Wednesday 21st February – Luke 4:21-32 ‘Home is where it’s hardest?’

Luke 4:21-32

I wonder what you think about your home town (or village or city)?  On one level, we never really get away from it: if you have a passport, it’ll be recorded as your place of birth for your whole life.  And often our place of birth shapes us in ways we don’t always expect, and maybe find it hard to articulate.

This was brought home to me in 2012, at the time of the London Olympics.  I was born and brought up in London, subsequently worked there, and overall have lived about 27 years of my life in various parts of the city.   But I moved away in 2008 and four years later was happily living in Bristol.  Then came the Olympic Opening Ceremony: I remember watching with Alise in our lounge and feeling this overpowering sense of homesickness – ‘that’s my city, why am I not there to be a part of it?’  You can take the man out of London, but can you ever take London out of the man…?

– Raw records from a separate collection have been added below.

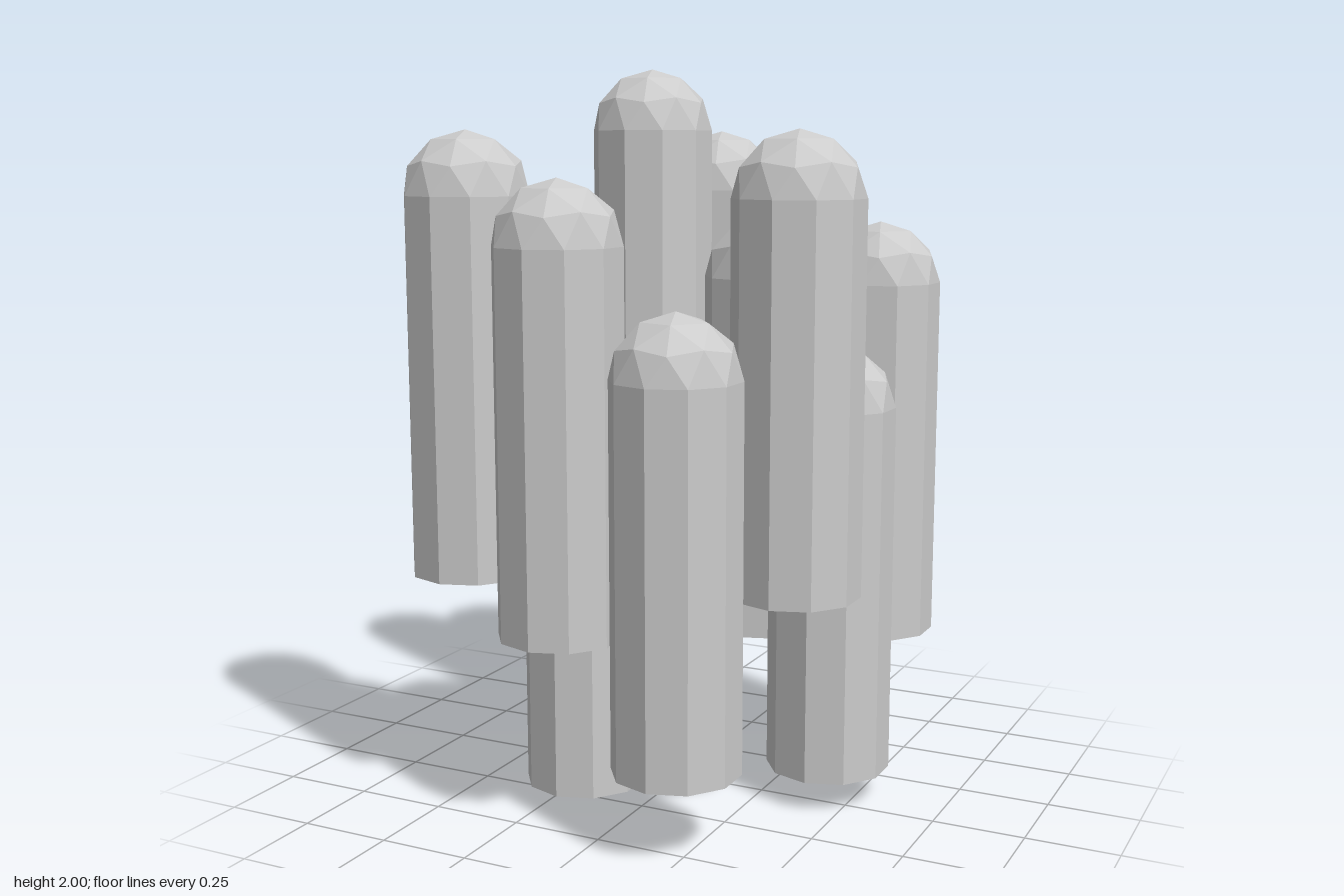
import * as THREE from 'three';

const RADIUS = 0.17;
const SHAFT = 1.01; // height of the straight part below the dome
const SIDES = 10;

// [x, base y, z] of every column
const COLUMNS = [
  [-0.10, 0.65, -0.476],
  [0.425, 0.397, -0.412],
  [-0.184, 0.82, -0.187],
  [0.146, 0.415, -0.233],
  [0.418, 0.085, -0.071],
  [-0.245, 0, 0.126],
  [-0.439, 0.65, 0.386],
  [-0.119, 0.53, 0.468],
  [0.209, 0.21, 0.461],
  [0.44, 0.65, 0.24],
];

// Upper half of a faceted sphere, turned so one vertex points straight up;
// its rim is a decagon that meets the shaft
function domeGeometry() {
  const sphere = new THREE.IcosahedronGeometry(RADIUS, 1);
  sphere.rotateZ(-Math.atan(2 / (1 + Math.sqrt(5))));
  const p = sphere.attributes.position;
  const kept = [];
  for (let i = 0; i < p.count; i += 3) {
    if (p.getY(i) + p.getY(i + 1) + p.getY(i + 2) <= 0) continue;
    for (let k = i; k < i + 3; k++) kept.push(p.getX(k), p.getY(k), p.getZ(k));
  }
  const dome = new THREE.BufferGeometry();
  dome.setAttribute('position', new THREE.Float32BufferAttribute(kept, 3));
  dome.computeVertexNormals();
  return dome;
}

// Ten-sided shaft with a closed flat underside
function shaftGeometry() {
  const profile = [[0, 0], [RADIUS, 0], [RADIUS, SHAFT]].map(([x, y]) => new THREE.Vector2(x, y));
  return new THREE.LatheGeometry(profile, SIDES);
}

export function createModel() {
  const model = new THREE.Group();
  model.name = 'columnCluster';
  const material = new THREE.MeshStandardMaterial({ color: 0xcccccc, flatShading: true });
  const shaftGeo = shaftGeometry();
  const domeGeo = domeGeometry();

  COLUMNS.forEach(([x, y, z], i) => {
    const column = new THREE.Group();
    column.name = `column${i + 1}`;
    const shaft = new THREE.Mesh(shaftGeo, material);
    shaft.name = 'shaft';
    const dome = new THREE.Mesh(domeGeo, material);
    dome.name = 'dome';
    dome.position.y = SHAFT;
    column.add(shaft, dome);
    column.position.set(x, y, z);
    model.add(column);
  });
  return model;
}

Jesus faces a similar challenge today.  He’s just announced to his home town the in-breaking rule of God through his anointed rescuer, which is pretty big stuff: how will the congregation react?  Initially, the response is favourable: ‘all spoke well of him’ (v22); but then it turns into something more like patronising surprise: ‘Isn’t this Joseph’s son?’  In other words, can the Messiah really be a carpenter’s son?  From Nazareth??  The same Jesus we saw grow up, who got lost at the Temple, who has lived quietly here all these years, until just a few weeks ago?

Familiarity breeds contempt, so they say.  And Jesus feels it.  Ironically, the fact that they’ve known him all his life should make it easy for them to see the qualities that will define his ministry as the Messiah – instead, the reverse is true: ‘Do here in your home town what we have heard that you did in Capernaum.’ Give us a real sign!

So Jesus challenges them by reminding them that God’s blessings are not automatically conferred on those who happen to live in the right area: whilst God has consistently blessed Israel, in previous times of national disobedience, God quite happily blessed others too, in Sidon and Syria.  Being the birthplace of the Messiah is no reason for a sense of entitlement.

Sadly, the Nazarenes weren’t ready to listen, and whilst Jesus got away unharmed (v30), he only returned on one more occasion to his home town, where he received a similar reception (Mark 6:1-6) – and, from this point, settled in Capernaum just down the road.

As you look back at your ‘home town’, some of you may feel gratitude for what it gave you; others may feel relief that you got away!  Perhaps many of us feel a mixture of both.  Our past matters: but it does not entirely define our present, nor our future.  God anointed Jesus’ ministry elsewhere: might he do the same for you?